In what may have been his St. Louis swan song, enigmatic outfielder Rick Ankiel pinch-hit with two outs in the bottom of the ninth inning of game three of the National League Division Series Saturday night.
Not surprisingly, he struck out, the same outcome as in his ninth-inning appearance in game one. This time, it both ended his year and that of his team.
No one knows what the stoic Ankiel was feeling. Perhaps it was relief.
Getting punched out by opposing hurlers had become an alarming late-season habit for the free agent to be. From September 15 through the end of the regular season, Ankiel had 32 at-bats. He struck out in exactly 50 percent of them, 16, while collecting just six hits (.188).
To help put Ankiel’s recent rate into perspective, Arizona’s Mark Reynolds eclipsed his own Major League record for strikeouts with 223 this season. Reynolds did that in 578 at-bats, fanning 38.6 percent of the time.
Some people suspect that Ankiel’s bone-jarring May 4 collision with the Busch Stadium outfield wall caused a lingering shoulder injury that explains his decline. His stats would suggest otherwise.
At the time of his accident, the left-handed hitter’s line was .247/.326/.395 for an anemic OPS of .721. As a point of comparison, light-hitting former Cardinals outfield reserve So Taguchi has a career .717 OPS. Ankiel’s OPS in his partial 2007 season and in 2008 were .863 and .843, respectively.
So one might conclude that Ankiel had hit the wall even before he hit the wall.
It is fair to note that Ankiel did perform even worse once he returned, ending the season at .231/.285/.387. Though some attribute a loss of playing time to the presence of rookie outfielder Colby Rasmus, the numbers indicate that Ankiel played himself out of full-time duty.
His .672 OPS for the season was actually below that of former teammate Chris Duncan, whose .687 OPS with St. Louis in 2009 bought him a very bumpy ride and eventually a one-month ticket to Pawtucket.
Ankiel, labeled “The Natural” by some due to his considerable athletic ability and his transition from supremely-talented but troubled pitcher to power-hitting outfielder, is the longest-tenured current Cardinals player.
The left-hander signed in 1997, Tony La Russa’s second year with the organization, and made the majors just two years later. Through the ensuing years, Ankiel had a well-publicized meltdown, had to be talked out of quitting, dealt with a challenging position change then several serious injuries and waved off documents that directly connected him with PEDs. Yet the Cardinals and their fans stuck with him for the most part.

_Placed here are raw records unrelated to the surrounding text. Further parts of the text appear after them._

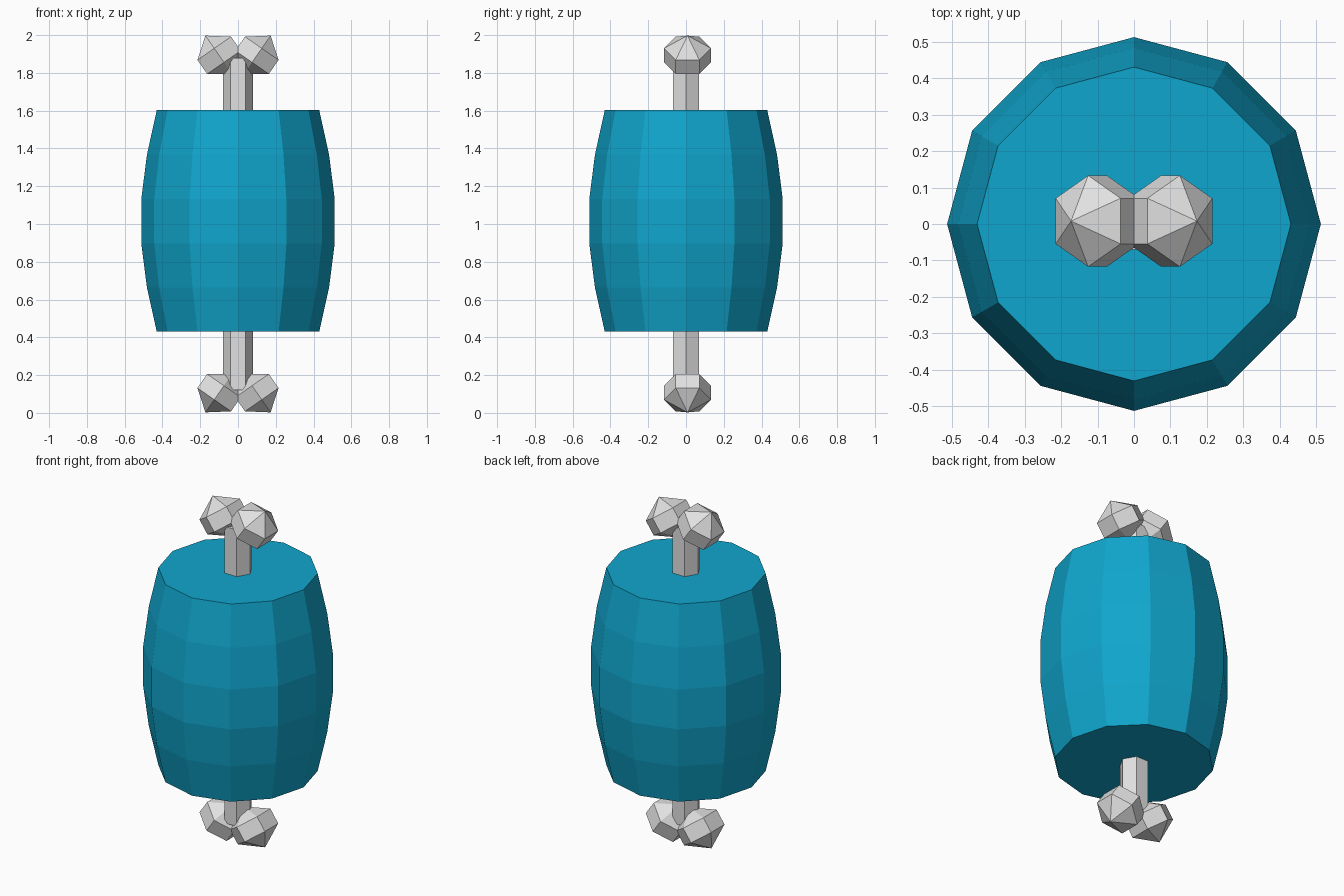
import bpy, bmesh, math
from mathutils import Vector, Matrix

cube = bpy.data.objects.get("Cube")
if cube:
    bpy.data.objects.remove(cube, do_unlink=True)


def material(name, color):
    mat = bpy.data.materials.new(name)
    mat.use_nodes = True
    mat.diffuse_color = color
    mat.node_tree.nodes["Principled BSDF"].inputs["Base Color"].default_value = color
    return mat


def lathe(name, profile, sides, mat, placement=Matrix(), turn=0.0):
    """Flat-faced solid of revolution; zero radius makes a pole, open ends are capped."""
    bm = bmesh.new()
    rings = []
    for radius, height in profile:
        count = sides if radius else 1
        rings.append([bm.verts.new((radius * math.cos(turn + math.tau * i / sides),
                                    radius * math.sin(turn + math.tau * i / sides), height))
                      for i in range(count)])
    for low, high in zip(rings, rings[1:]):
        for i in range(sides):
            j = (i + 1) % sides
            corners = [low[i % len(low)], low[j % len(low)],
                       high[j % len(high)], high[i % len(high)]]
            bm.faces.new(list(dict.fromkeys(corners)))
    for ring in (rings[0], rings[-1]):
        if len(ring) > 1:
            bm.faces.new(ring)
    bm.transform(placement)
    bmesh.ops.recalc_face_normals(bm, faces=bm.faces)
    mesh = bpy.data.meshes.new(name)
    bm.to_mesh(mesh)
    bm.free()
    mesh.materials.append(mat)
    obj = bpy.data.objects.new(name, mesh)
    bpy.context.collection.objects.link(obj)
    return obj


blue = material("teal_blue", (0.005, 0.38, 0.61, 1))
grey = material("bone_grey", (0.75, 0.75, 0.75, 1))

# Bulging twelve-sided barrel
lathe("barrel", [(0.43, 0.43), (0.482, 0.663), (0.512, 0.897),
                 (0.512, 1.133), (0.482, 1.367), (0.43, 1.603)], 12, blue)

# Hexagonal shaft running through the barrel
lathe("shaft", [(0.08, 0.12), (0.08, 1.88)], 6, grey)

# Pair of faceted knobs at each end, poles leaning outward
knob = [(0, -0.122), (0.125, -0.045), (0.125, 0.045), (0, 0.127)]
for end, height, up in (("bottom", 0.107, -1), ("top", 1.893, 1)):
    for side, sx in (("right", -1), ("left", 1)):
        axis = Vector((sx * 0.57, 0, up * 0.82))
        lean = axis.to_track_quat('Z', 'Y').to_matrix().to_4x4()
        place = Matrix.Translation((sx * 0.1, 0.008, height)) @ lean
        # Hexagon corners face front and back
        across = lean.to_3x3().inverted() @ Vector((0, 1, 0))
        lathe(f"{end}_{side}_knob", knob, 6, grey, place, math.atan2(across.y, across.x))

Represented by agent Scott Boras, Ankiel has been a free agent twice in the past, but rejoined the Cardinals each time. Perhaps it was partially a return favor for all that had been done for him through the down periods or maybe it was the most comfortable, easiest route to take.

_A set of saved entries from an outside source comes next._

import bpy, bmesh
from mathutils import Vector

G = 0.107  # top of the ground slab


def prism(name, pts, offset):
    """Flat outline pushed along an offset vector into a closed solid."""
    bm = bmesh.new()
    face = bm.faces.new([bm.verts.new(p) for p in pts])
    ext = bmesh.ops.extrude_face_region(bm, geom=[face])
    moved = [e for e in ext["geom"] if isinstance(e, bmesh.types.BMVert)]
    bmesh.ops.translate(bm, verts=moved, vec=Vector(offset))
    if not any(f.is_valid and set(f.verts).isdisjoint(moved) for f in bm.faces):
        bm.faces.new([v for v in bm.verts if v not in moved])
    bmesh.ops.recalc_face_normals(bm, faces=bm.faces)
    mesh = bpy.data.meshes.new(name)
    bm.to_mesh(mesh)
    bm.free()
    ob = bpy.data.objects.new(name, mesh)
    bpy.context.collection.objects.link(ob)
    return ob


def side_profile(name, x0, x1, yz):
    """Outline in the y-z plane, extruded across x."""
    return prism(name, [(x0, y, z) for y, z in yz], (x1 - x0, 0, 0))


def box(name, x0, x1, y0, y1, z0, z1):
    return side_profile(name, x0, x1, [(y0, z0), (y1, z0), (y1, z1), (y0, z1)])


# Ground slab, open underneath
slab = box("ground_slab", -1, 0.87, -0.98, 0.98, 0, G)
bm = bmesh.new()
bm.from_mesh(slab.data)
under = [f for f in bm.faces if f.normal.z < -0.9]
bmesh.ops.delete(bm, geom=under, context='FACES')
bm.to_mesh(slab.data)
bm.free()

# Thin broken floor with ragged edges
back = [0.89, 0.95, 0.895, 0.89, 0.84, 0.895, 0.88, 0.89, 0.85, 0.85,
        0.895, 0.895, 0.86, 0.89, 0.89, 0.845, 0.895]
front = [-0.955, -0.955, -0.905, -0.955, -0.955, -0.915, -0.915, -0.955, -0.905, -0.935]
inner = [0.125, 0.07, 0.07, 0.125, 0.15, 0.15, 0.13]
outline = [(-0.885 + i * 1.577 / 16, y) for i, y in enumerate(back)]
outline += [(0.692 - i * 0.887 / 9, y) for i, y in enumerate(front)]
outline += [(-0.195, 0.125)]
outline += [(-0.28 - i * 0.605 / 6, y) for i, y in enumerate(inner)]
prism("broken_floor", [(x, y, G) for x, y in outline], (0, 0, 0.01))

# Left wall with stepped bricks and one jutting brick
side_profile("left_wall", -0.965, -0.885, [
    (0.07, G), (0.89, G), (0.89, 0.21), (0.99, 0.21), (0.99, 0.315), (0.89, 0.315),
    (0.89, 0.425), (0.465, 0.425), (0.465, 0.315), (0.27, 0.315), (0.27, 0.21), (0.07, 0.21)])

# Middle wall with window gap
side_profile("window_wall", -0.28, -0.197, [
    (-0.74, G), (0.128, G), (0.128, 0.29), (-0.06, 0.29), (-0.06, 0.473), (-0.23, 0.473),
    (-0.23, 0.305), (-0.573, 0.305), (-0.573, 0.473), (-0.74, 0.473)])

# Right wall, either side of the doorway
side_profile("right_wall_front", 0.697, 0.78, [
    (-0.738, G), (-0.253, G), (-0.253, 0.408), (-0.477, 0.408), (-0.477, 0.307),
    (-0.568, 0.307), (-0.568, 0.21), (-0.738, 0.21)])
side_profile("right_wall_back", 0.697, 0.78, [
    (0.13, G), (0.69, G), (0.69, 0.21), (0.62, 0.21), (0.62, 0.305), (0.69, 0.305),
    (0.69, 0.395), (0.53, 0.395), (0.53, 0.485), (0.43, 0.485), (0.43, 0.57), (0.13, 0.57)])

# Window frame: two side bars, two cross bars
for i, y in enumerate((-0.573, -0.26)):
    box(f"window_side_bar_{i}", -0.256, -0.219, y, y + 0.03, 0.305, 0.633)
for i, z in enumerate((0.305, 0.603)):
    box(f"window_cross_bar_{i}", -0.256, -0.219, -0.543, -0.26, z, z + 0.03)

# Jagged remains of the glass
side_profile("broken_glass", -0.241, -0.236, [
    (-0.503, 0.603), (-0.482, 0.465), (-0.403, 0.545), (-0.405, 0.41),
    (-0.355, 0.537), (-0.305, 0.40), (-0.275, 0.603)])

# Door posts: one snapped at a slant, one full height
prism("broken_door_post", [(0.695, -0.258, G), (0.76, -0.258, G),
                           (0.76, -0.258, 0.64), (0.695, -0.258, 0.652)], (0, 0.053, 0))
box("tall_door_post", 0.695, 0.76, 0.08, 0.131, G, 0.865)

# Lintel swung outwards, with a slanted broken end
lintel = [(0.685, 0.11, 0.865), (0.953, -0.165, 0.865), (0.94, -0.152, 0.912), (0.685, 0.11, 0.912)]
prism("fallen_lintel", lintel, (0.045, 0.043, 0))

Yet this time feels different. Ankiel is now an established, albeit badly slumping major league outfielder who may have finally worn out his welcome in St. Louis.
La Russa, perhaps Ankiel’s strongest supporter over the years, minimized the chance of the 30-year-old returning to the Cardinals in 2010, reported the St. Louis Post-Dispatch.
As I said earlier, no one knows how Ankiel felt in his final at-bat or his view of his impending free agency, for that matter. He made sure of that.
Ankiel reportedly ducked out on waiting reporters at Busch Stadium on Sunday, putting an exclamation point on his Cardinals career. He told those assembled he would answer questions after loading his belongings in his automobile, but instead drove away.
Even to the end, La Russa praised Ankiel, closing a Sunday interview with this assertion.
“There’s nothing about Rick’s game that can’t be fixed.”
That begs the obvious follow on question. “Why wasn’t his game fixed, then?”
I don’t know who should be responsible for “The Natural” turning into “The Noodle” at the plate. Is it beleaguered hitting coach Hal McRae, assistant hitting coach Mike Aldrete or even the boss, La Russa?
Maybe the problem is the player himself. There have been whispers that Ankiel’s difficulties may have been exacerbated by an unwillingness to adapt his batting style to align with coaching suggestions. It is clear his past problems with pitching were not physical.
Whatever the reasons, it has probably reached the point in Ankiel’s career where it would be best for all involved for him to step out of the Cardinals’ protective cocoon and strike out on his own with another organization.
If Ankiel ever returns to Busch Stadium wearing another uniform, just as with former Cardinals like Taguchi, the vast majority of the fans will remember the good times and cheer accordingly.
Best of luck, Rick. We will never stop wondering what could have been.